Would you show every line from the records that holds "chin"?
══ Record excerpts
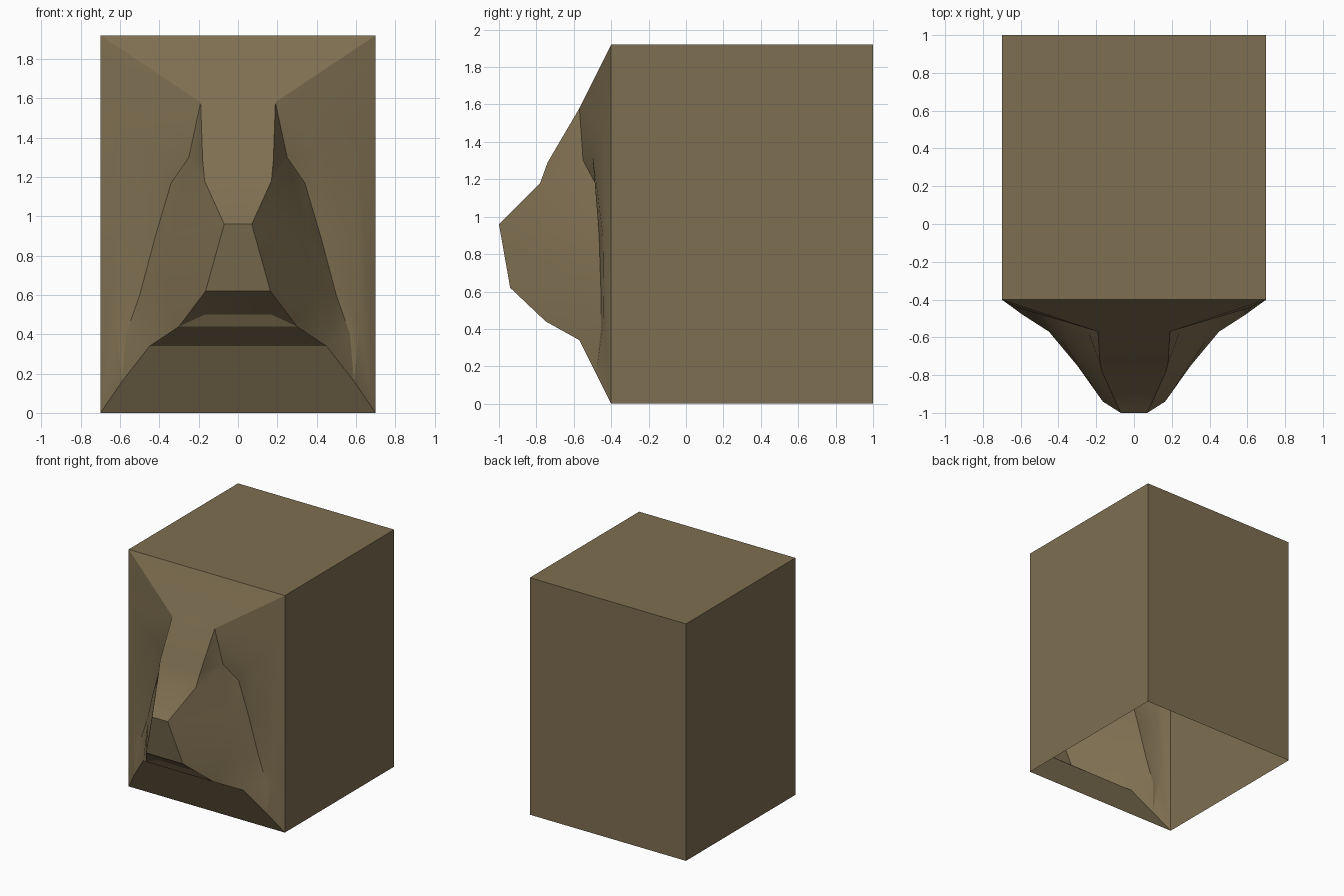
import bpy, bmesh

if "Cube" in bpy.data.objects:
    bpy.data.objects.remove(bpy.data.objects["Cube"])

brown = bpy.data.materials.new("brown")
brown.diffuse_color = (0.21, 0.158, 0.082, 1)
brown.use_nodes = True
brown.node_tree.nodes["Principled BSDF"].inputs["Base Color"].default_value = brown.diffuse_color


def make_object(name, bm):
    mesh = bpy.data.meshes.new(name)
    bm.to_mesh(mesh)
    bm.free()
    mesh.materials.append(brown)
    obj = bpy.data.objects.new(name, mesh)
    bpy.context.collection.objects.link(obj)
    return obj


# Hollow box: open towards the front relief and at the bottom
bm = bmesh.new()
bmesh.ops.create_cube(bm, size=1)
for v in bm.verts:
    v.co = (v.co.x * 1.4, v.co.y * 1.4 + 0.3, v.co.z * 1.92 + 0.96)
openings = [f for f in bm.faces if f.normal.y < -0.5 or f.normal.z < -0.5]
bmesh.ops.delete(bm, geom=openings, context='FACES_ONLY')
make_object("box", bm)

# Front relief, right half: main profile from forehead to chin (x, y, z)
profile = {
    "T": (0.70, -0.40, 1.92), "A": (0.19, -0.57, 1.58), "H": (0.18, -0.74, 1.29),
    "B": (0.17, -0.78, 1.18), "C": (0.07, -1.00, 0.96), "D": (0.165, -0.94, 0.62),
    "M": (0.17, -0.78, 0.50), "E": (0.30, -0.75, 0.44), "F": (0.45, -0.57, 0.34),
    "K": (0.70, -0.40, 0.00),
}
# Brow, eye corner, cheek and outer rim
side = {
    "N": (0.25, -0.55, 1.30), "P": (0.42, -0.50, 1.33), "Q": (0.34, -0.48, 1.17),
    "V": (0.35, -0.60, 0.90), "W": (0.38, -0.62, 0.65), "R": (0.42, -0.465, 0.90),
    "S": (0.50, -0.455, 0.60), "U": (0.57, -0.455, 0.40), "G": (0.59, -0.48, 0.16),
    "1": (0.61, -0.445, 1.45), "2": (0.61, -0.445, 0.90), "3": (0.62, -0.44, 0.45),
}
bm = bmesh.new()
verts = {k: bm.verts.new(p) for k, p in {**profile, **side}.items()}
centre = {k: bm.verts.new((0, p[1], p[2])) for k, p in profile.items()}

# Central strip: forehead, nose, mouth and chin
names = list(profile)
for a, b in zip(names, names[1:]):
    edge = [verts["F"], verts["G"], verts["K"]] if b == "K" else [verts[a], verts[b]]
    bm.faces.new([centre[a]] + edge + [centre[b]])

# Side surfaces: temple, eye, cheek and rim
for f in ("DEM TA1 AP1 ANP AHN HBN NQP NBVQ QVR CVB CDWV VWSR DEW EFW WFS FUS FGU "
          "1P2 PQR2 RS32 SU3 UG3 T123K GK3").split():
    bm.faces.new([verts[k] for k in f])
bmesh.ops.recalc_face_normals(bm, faces=bm.faces[:])
if sum(f.normal.y * f.calc_area() for f in bm.faces) > 0:
    bmesh.ops.reverse_faces(bm, faces=bm.faces[:])

# Mirror to the left half
relief = make_object("face_relief", bm)
mirror = relief.modifiers.new("mirror", 'MIRROR')
mirror.use_axis[0] = True
mirror.use_clip = True
bpy.context.view_layer.objects.active = relief
relief.select_set(True)
bpy.ops.object.modifier_apply(modifier="mirror")
bpy.ops.object.shade_smooth_by_angle(angle=0.45)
════
* **Your solution**:
# Front relief, right half: main profile from forehead to chin (x, y, z)
# Central strip: forehead, nose, mouth and chin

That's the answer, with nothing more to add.